WHAT YOU ARE ASKED TO DO: Restate word for word the section of the entries that opens at the line containing "Y1), (-X, Y1))" and closes at the line containing "bm.faces.new(rings[0])", both lines kept, pictures dropped.

___ PROVIDED MATERIAL ___

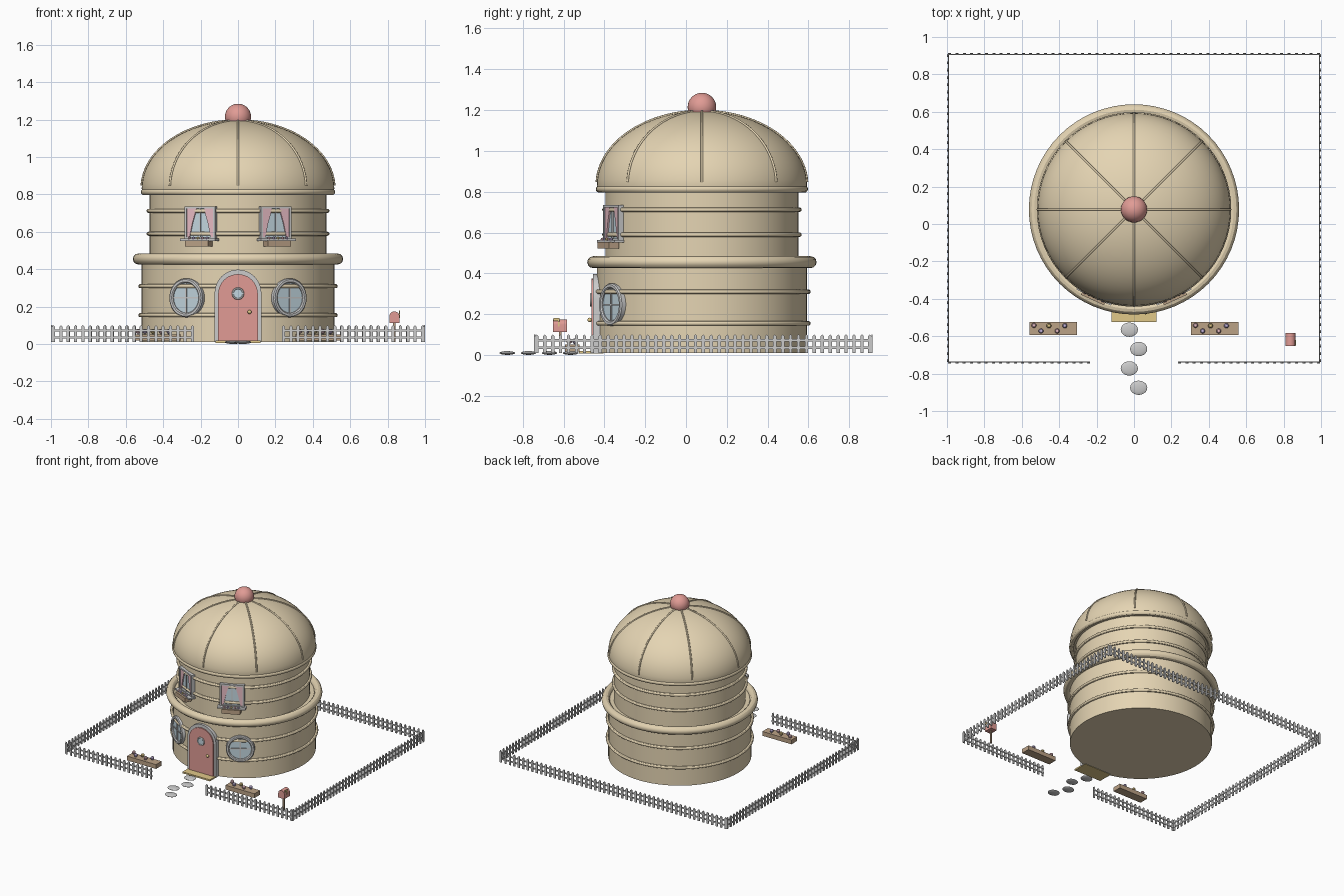
import bpy, bmesh
from math import sin, cos, pi, radians, asin
from mathutils import Matrix, Vector

if "Cube" in bpy.data.objects:
    bpy.data.objects.remove(bpy.data.objects["Cube"])

CY = 0.078  # house axis in y


def mat(name, rgb):
    m = bpy.data.materials.new(name)
    m.diffuse_color = (*rgb, 1)
    m.use_nodes = True
    m.node_tree.nodes["Principled BSDF"].inputs["Base Color"].default_value = m.diffuse_color
    return m


TAN, RED = mat("tan", (0.78, 0.66, 0.45)), mat("red", (0.75, 0.33, 0.3))
GLASS, BROWN = mat("glass", (0.55, 0.68, 0.75)), mat("brown", (0.5, 0.36, 0.24))
WHITE, GOLD = mat("white", (0.85, 0.85, 0.85)), mat("gold", (0.75, 0.58, 0.25))
PINK, LILAC = mat("pink", (0.8, 0.5, 0.55)), mat("lilac", (0.55, 0.45, 0.7))
ID = Matrix.Identity(4)


def finish(bm, name, material=None, M=ID, smooth=True):
    bmesh.ops.recalc_face_normals(bm, faces=bm.faces)
    me = bpy.data.meshes.new(name)
    bm.to_mesh(me)
    bm.free()
    o = bpy.data.objects.new(name, me)
    bpy.context.collection.objects.link(o)
    o.matrix_world = M
    if material:
        me.materials.append(material)
    if smooth:
        bpy.ops.object.select_all(action='DESELECT')
        bpy.context.view_layer.objects.active = o
        o.select_set(True)
        bpy.ops.object.shade_smooth_by_angle()
    return o


def add_box(bm, c, s):
    bmesh.ops.create_cube(bm, size=1, matrix=Matrix.Translation(c) @ Matrix.Diagonal((*s, 1)))


def box(name, c, s, material=None, M=ID):
    bm = bmesh.new()
    add_box(bm, c, s)
    return finish(bm, name, material, M, False)


def ball(name, c, r, material=None, M=ID, scale=(1, 1, 1), seg=16):
    bm = bmesh.new()
    bmesh.ops.create_uvsphere(bm, u_segments=seg, v_segments=seg // 2, radius=r,
                              matrix=Matrix.Translation(c) @ Matrix.Diagonal((*scale, 1)))
    return finish(bm, name, material, M)


def lathe(name, profile, material, M, n=64):
    bm = bmesh.new()
    vs = [bm.verts.new((r, 0, z)) for r, z in profile]
    es = [bm.edges.new(p) for p in zip(vs, vs[1:])]
    bmesh.ops.spin(bm, geom=vs + es, axis=(0, 0, 1), cent=(0, 0, 0), angle=2 * pi, steps=n, use_merge=True)
    bmesh.ops.remove_doubles(bm, verts=bm.verts, dist=1e-5)
    return finish(bm, name, material, M)


def ring(name, R, r, z, material, M, n=64):
    prof = [(R + r * cos(2 * pi * i / 12), z + r * sin(2 * pi * i / 12)) for i in range(13)]
    return lathe(name, prof, material, M, n)


def slab(name, pts, y0, y1, material=None, M=ID):
    # outline in the x-z plane, extruded from y0 to y1
    bm = bmesh.new()
    f = bm.faces.new([bm.verts.new((x, y0, z)) for x, z in pts])
    g = bmesh.ops.extrude_face_region(bm, geom=[f])['geom']
    bmesh.ops.translate(bm, vec=(0, y1 - y0, 0), verts=[v for v in g if isinstance(v, bmesh.types.BMVert)])
    return finish(bm, name, material, M)


def tube(name, pts, r, material=None, M=ID):
    cu = bpy.data.curves.new(name, 'CURVE')
    cu.dimensions, cu.bevel_depth, cu.bevel_resolution, cu.use_fill_caps = '3D', r, 2, True
    s = cu.splines.new('POLY')
    s.points.add(len(pts) - 1)
    for p, q in zip(s.points, pts):
        p.co = (*q, 1)
    o = bpy.data.objects.new(name, cu)
    bpy.context.collection.objects.link(o)
    o.matrix_world = M
    if material:
        cu.materials.append(material)
    return o


def arch(w, z0, zs, n=20):
    return [(-w, z0), (w, z0)] + [(w * cos(pi * i / n), zs + w * sin(pi * i / n)) for i in range(n + 1)]


AX = Matrix.Translation((0, CY, 0))


def on_wall(a, r, z):
    return AX @ Matrix.Rotation(a, 4, 'Z') @ Matrix.Translation((0, -r, z))


# walls and hoops
lathe("ground_floor", [(0, 0.01), (0.515, 0.01), (0.515, 0.455), (0, 0.455)], TAN, AX)
lathe("upper_floor", [(0, 0.45), (0.473, 0.45), (0.473, 0.81), (0, 0.81)], TAN, AX)
ring("balcony_hoop", 0.533, 0.029, 0.455, TAN, AX)
for z in (0.155, 0.31):
    ring("lower_hoop", 0.522, 0.011, z, TAN, AX)
for z in (0.59, 0.712):
    ring("upper_hoop", 0.478, 0.011, z, TAN, AX)

# domed roof with rim, ribs and knob
N = 20
dome = [(0.515 * cos(pi / 2 * i / N), 0.83 + 0.365 * sin(pi / 2 * i / N)) for i in range(N)]
lathe("dome_roof", [(0, 0.805), (0.51, 0.805)] + dome + [(0, 1.195)], TAN, AX)
ring("roof_rim", 0.503, 0.017, 0.813, TAN, AX)
for k in range(8):
    pts = [(0.516 * cos(t), 0, 0.83 + 0.366 * sin(t)) for t in (0.05 + 1.5 * i / 24 for i in range(25))]
    tube("roof_rib", pts, 0.006, TAN, AX @ Matrix.Rotation(k * pi / 4, 4, 'Z'))
ball("roof_knob", (0, CY, 1.215), 0.07, RED, seg=32)

# front door
slab("door_frame", arch(0.125, 0.01, 0.273), -0.455, -0.40)
slab("door", arch(0.106, 0.01, 0.268), -0.464, -0.41, RED)
FRONT = Matrix.Translation((0, -0.464, 0.27)) @ Matrix.Rotation(pi / 2, 4, 'X')
lathe("door_window", [(0, 0.004), (0.027, 0.004), (0.027, -0.01)], GLASS, FRONT, 24)
ring("door_window_frame", 0.028, 0.005, 0.002, WHITE, FRONT, 24)
ball("door_handle", (0.062, -0.472, 0.172), 0.011, GOLD)
box("doorstep", (0, -0.465, 0.013), (0.24, 0.12, 0.012), GOLD)

for s in (-1, 1):
    # round ground floor windows
    M = on_wall(s * asin(0.275 / 0.52), 0.515, 0.247)
    R = M @ Matrix.Rotation(pi / 2, 4, 'X')
    lathe("round_glass", [(0, 0.006), (0.088, 0.006), (0.088, -0.02)], GLASS, R, 40)
    lathe("round_frame", [(0.08, -0.02), (0.08, 0.012), (0.086, 0.018), (0.098, 0.018),
                          (0.104, 0.012), (0.104, -0.02)], WHITE, R, 40)
    box("round_bar", (0, -0.007, 0), (0.008, 0.01, 0.17), WHITE, M)
    box("round_bar", (0, -0.007, 0), (0.17, 0.01, 0.008), WHITE, M)

    # square upper windows with curtains
    M = on_wall(s * asin(0.2 / 0.48), 0.473, 0.648)
    box("window_glass", (0, 0, 0), (0.16, 0.012, 0.16), GLASS, M)
    for t in (-1, 1):
        box("window_side", (t * 0.084, -0.002, 0), (0.012, 0.034, 0.176), WHITE, M)
        box("window_rail", (0, -0.002, t * 0.082), (0.18, 0.034, 0.012), WHITE, M)
        slab("curtain", [(t * 0.078, 0.076), (t * 0.022, 0.076), (t * 0.045, 0.0),
                         (t * 0.062, -0.076), (t * 0.078, -0.076)], -0.014, -0.004, PINK, M)
    box("window_bar", (0, -0.008, 0), (0.006, 0.008, 0.16), WHITE, M)
    # window box and flowers
    box("window_sill", (0, -0.02, -0.09), (0.205, 0.05, 0.012), WHITE, M)
    box("window_box", (0, -0.032, -0.11), (0.135, 0.055, 0.034), BROWN, M)
    for i in range(5):
        ball("box_flower", (-0.052 + 0.026 * i, -0.04, -0.082), 0.009, (PINK, LILAC, GOLD)[i % 3], M, seg=8)

    # garden planters
    P = Matrix.Translation((s * 0.432, -0.558, 0))
    box("planter", (0, 0, 0.035), (0.255, 0.07, 0.034), BROWN, P)
    for i, (x, y) in enumerate([(-0.103, 0.016), (-0.065, -0.014), (-0.023, 0.014), (0.021, -0.014), (0.062, 0.014)]):
        tube("planter_stem", [(x, y, 0.045), (x, y, 0.066)], 0.003, None, P)
        ball("planter_flower", (x, y, 0.068), 0.014, (PINK, LILAC, GOLD)[i % 3], P, seg=10)

# stepping stones
for i in range(4):
    ball("stepping_stone", (0.025 * (-1) ** (i + 1), -0.565 - 0.1035 * i, 0.01), 0.046, None,
         ID, (1, 0.83, 0.2), 20)

# mailbox
box("mailbox_post", (0.835, -0.617, 0.065), (0.012, 0.012, 0.11), BROWN)
slab("mailbox", arch(0.027, 0.112, 0.148, 12), -0.651, -0.583, RED, Matrix.Translation((0.836, 0, 0)))
box("mailbox_flag", (0.864, -0.635, 0.173), (0.005, 0.03, 0.015), GOLD)
box("flag_arm", (0.864, -0.623, 0.155), (0.005, 0.006, 0.03), GOLD)


def fence(name, a, b):
    # pointed pickets on two rails from a to b
    a, b = Vector((*a, 0)), Vector((*b, 0))
    d = b - a
    L = d.length
    bm = bmesh.new()
    for z in (0.036, 0.072):
        add_box(bm, (L / 2, 0.003, z), (L, 0.005, 0.011))
    n = round(L / 0.0395)
    for i in range(n + 1):
        x = 0.009 + (L - 0.018) * i / n
        out = [(x - .008, .01), (x + .008, .01), (x + .008, .093), (x, .101), (x - .008, .093)]
        f0 = [bm.verts.new((p, -0.005, z)) for p, z in out]
        f1 = [bm.verts.new((p, 0.002, z)) for p, z in out]
        bm.faces.new(f0)
        bm.faces.new(f1[::-1])
        for j in range(5):
            k = (j + 1) % 5
            bm.faces.new((f0[k], f0[j], f1[j], f1[k]))
    M = Matrix.Translation(a) @ d.to_track_quat('X', 'Z').to_matrix().to_4x4()
    finish(bm, name, None, M, False)


X, Y0, Y1 = 0.995, -0.74, 0.91
fence("front_fence_left", (-X, Y0), (-0.235, Y0))
fence("front_fence_right", (0.235, Y0), (X, Y0))
fence("right_fence", (X, Y0), (X, Y1))
fence("back_fence", (X, Y1), (-X, Y1))
fence("left_fence", (-X, Y1), (-X, Y0))
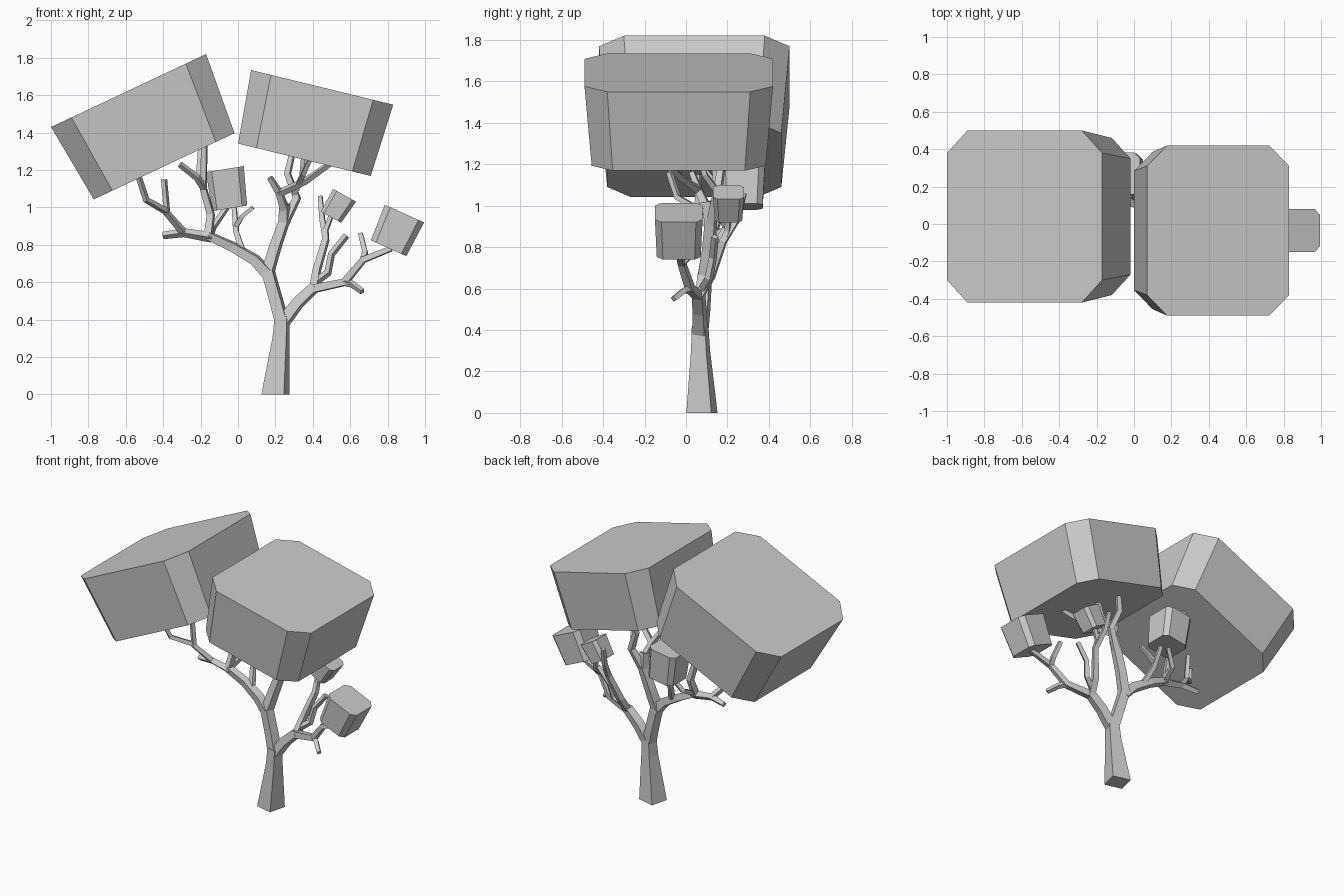
import bpy, bmesh, math
from mathutils import Vector, Matrix


def finish(bm, name):
    bmesh.ops.recalc_face_normals(bm, faces=bm.faces)
    me = bpy.data.meshes.new(name)
    bm.to_mesh(me)
    bm.free()
    ob = bpy.data.objects.new(name, me)
    bpy.context.collection.objects.link(ob)
    return ob


def ring_faces(bm, rings):
    n = len(rings[0])
    for a, b in zip(rings, rings[1:]):
        for i in range(n):
            bm.faces.new((a[i], a[(i + 1) % n], b[(i + 1) % n], b[i]))
    bm.faces.new(rings[0])
    bm.faces.new(rings[-1])


def octagon(hx, hy, c):
    return [(hx, -hy + c), (hx, hy - c), (hx - c, hy), (-hx + c, hy),
            (-hx, hy - c), (-hx, -hy + c), (-hx + c, -hy), (hx - c, -hy)]


def leaf_block(name, low, high, half_low, half_high, chamfer, y, tilt):
    """Tapered, tilted block with cut corners; low/high are (x, z) of the face centres."""
    bm = bmesh.new()
    rot = Matrix.Rotation(math.radians(-tilt), 3, 'Y')
    rings = []
    for (cx, cz), (hx, hy), c in ((low, half_low, chamfer * 0.92), (high, half_high, chamfer)):
        rings.append([bm.verts.new(Vector((cx, y, cz)) + rot @ Vector((px, py, 0)))
                      for px, py in octagon(hx, hy, c)])
    ring_faces(bm, rings)
    return finish(bm, name)


def branch(bm, pts, r0, r1, turn=-14):
    """Square tube along pts with half-width running from r0 to r1."""
    pts = [Vector(p) for p in pts]
    u = Matrix.Rotation(math.radians(turn), 3, 'Z') @ Vector((1, 0, 0))
    rings = []
    for i, p in enumerate(pts):
        d = Vector((0, 0, 0))
        if i:
            d += (p - pts[i - 1]).normalized()
        if i < len(pts) - 1:
            d += (pts[i + 1] - p).normalized()
        if len(pts) > 2 and pts[0].z == 0 and i == 0:
            d = Vector((0, 0, 1))
        d.normalize()
        u = (u - d * u.dot(d)).normalized()
        v = d.cross(u)
        r = r0 + (r1 - r0) * i / (len(pts) - 1)
        rings.append([bm.verts.new(p + r * (a * u + b * v))
                      for a, b in ((-1, -1), (1, -1), (1, 1), (-1, 1))])
    ring_faces(bm, rings)


# Foliage
leaf_block("foliage_large_left", (-0.395, 1.22), (-0.585, 1.625),
           (0.416, 0.42), (0.458, 0.46), 0.12, 0.04, 25.2)
leaf_block("foliage_large_right", (0.355, 1.255), (0.45, 1.642),
           (0.365, 0.42), (0.391, 0.455), 0.11, -0.035, -13.7)
leaf_block("foliage_small_left", (-0.045, 0.995), (-0.07, 1.205),
           (0.095, 0.1), (0.102, 0.112), 0.03, 0.27, 9)
leaf_block("foliage_small_middle", (0.497, 0.948), (0.57, 1.065),
           (0.062, 0.066), (0.07, 0.075), 0.022, 0.205, -29)
leaf_block("foliage_small_right", (0.805, 0.782), (0.89, 0.967),
           (0.104, 0.106), (0.115, 0.115), 0.032, -0.035, -24)

# Trunk
bm = bmesh.new()
branch(bm, [(0.2, 0.077, 0), (0.23, 0.07, 0.3), (0.237, 0.068, 0.42)], 0.062, 0.033)
bm.verts.ensure_lookup_table()
for v in bm.verts[4:8]:
    v.co = Vector((0.23, 0.07, 0.3)) + (v.co - Vector((0.23, 0.07, 0.3))) * 0.8
finish(bm, "trunk")

# Left and middle limbs
bm = bmesh.new()
branch(bm, [(0.237, 0.068, 0.38), (0.205, 0.08, 0.5), (0.16, 0.09, 0.66)], 0.032, 0.03)
branch(bm, [(0.165, 0.09, 0.64), (0.09, 0.1, 0.72), (-0.03, 0.12, 0.79),
            (-0.16, 0.12, 0.85)], 0.029, 0.02)
branch(bm, [(-0.14, 0.12, 0.84), (-0.29, 0.13, 0.865), (-0.4, 0.15, 0.85)], 0.02, 0.014)
branch(bm, [(-0.29, 0.13, 0.865), (-0.38, 0.06, 0.97), (-0.395, 0.06, 1.15)], 0.016, 0.012)
branch(bm, [(-0.385, 0.06, 0.98), (-0.49, -0.04, 1.04), (-0.53, -0.08, 1.16)], 0.014, 0.012)
branch(bm, [(-0.16, 0.12, 0.84), (-0.145, 0.16, 0.96), (-0.185, 0.15, 1.1),
            (-0.18, 0.13, 1.34)], 0.02, 0.014)
branch(bm, [(-0.18, 0.15, 1.1), (-0.22, 0.1, 1.16), (-0.31, 0.06, 1.23)], 0.015, 0.012)
branch(bm, [(-0.18, 0.15, 1.13), (-0.21, 0.2, 1.18), (-0.2, 0.25, 1.32)], 0.014, 0.012)
branch(bm, [(-0.15, 0.12, 0.85), (-0.13, 0.22, 0.9), (-0.06, 0.26, 1.0)], 0.015, 0.012)
branch(bm, [(0.03, 0.11, 0.75), (-0.01, 0.18, 0.87), (-0.02, 0.24, 1.0)], 0.016, 0.012)
branch(bm, [(-0.01, 0.19, 0.9), (0.02, 0.17, 0.95), (0.08, 0.16, 1.0)], 0.013, 0.01)
branch(bm, [(0.155, 0.09, 0.64), (0.2, 0.11, 0.79), (0.245, 0.12, 0.92),
            (0.25, 0.1, 1.02)], 0.029, 0.022)
branch(bm, [(0.25, 0.1, 0.99), (0.22, 0.06, 1.08), (0.17, 0.03, 1.16)], 0.02, 0.012)
branch(bm, [(0.22, 0.06, 1.075), (0.36, -0.03, 1.14), (0.5, -0.12, 1.24)], 0.016, 0.012)
branch(bm, [(0.32, 0.0, 1.12), (0.35, -0.08, 1.18), (0.39, -0.14, 1.27)], 0.014, 0.011)
branch(bm, [(0.245, 0.12, 0.91), (0.315, 0.15, 1.05), (0.265, 0.17, 1.18),
            (0.29, 0.19, 1.29)], 0.021, 0.013)
branch(bm, [(0.3, 0.15, 1.07), (0.34, 0.09, 1.15), (0.35, 0.06, 1.28)], 0.014, 0.011)
finish(bm, "left_limbs")

# Right limbs
bm = bmesh.new()
branch(bm, [(0.237, 0.068, 0.38), (0.32, 0.065, 0.49), (0.41, 0.06, 0.575)], 0.03, 0.025)
branch(bm, [(0.4, 0.06, 0.565), (0.57, 0.02, 0.6), (0.67, -0.02, 0.72),
            (0.82, -0.035, 0.78)], 0.022, 0.013)
branch(bm, [(0.57, 0.02, 0.6), (0.61, -0.01, 0.59), (0.665, -0.06, 0.55)], 0.015, 0.012)
branch(bm, [(0.67, -0.02, 0.72), (0.68, 0.02, 0.76), (0.655, 0.06, 0.86)], 0.015, 0.012)
branch(bm, [(0.405, 0.06, 0.56), (0.42, 0.12, 0.66), (0.47, 0.18, 0.83),
            (0.45, 0.25, 0.94), (0.44, 0.28, 1.06)], 0.021, 0.011)
branch(bm, [(0.47, 0.18, 0.83), (0.47, 0.2, 0.88), (0.5, 0.205, 0.96)], 0.014, 0.011)
branch(bm, [(0.41, 0.08, 0.6), (0.48, 0.11, 0.65), (0.5, 0.13, 0.75),
            (0.58, 0.14, 0.85)], 0.016, 0.013)
finish(bm, "right_limbs")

___

ANSWER:
fence("back_fence", (X, Y1), (-X, Y1))
fence("left_fence", (-X, Y1), (-X, Y0))
import bpy, bmesh, math
from mathutils import Vector, Matrix


def finish(bm, name):
    bmesh.ops.recalc_face_normals(bm, faces=bm.faces)
    me = bpy.data.meshes.new(name)
    bm.to_mesh(me)
    bm.free()
    ob = bpy.data.objects.new(name, me)
    bpy.context.collection.objects.link(ob)
    return ob


def ring_faces(bm, rings):
    n = len(rings[0])
    for a, b in zip(rings, rings[1:]):
        for i in range(n):
            bm.faces.new((a[i], a[(i + 1) % n], b[(i + 1) % n], b[i]))
    bm.faces.new(rings[0])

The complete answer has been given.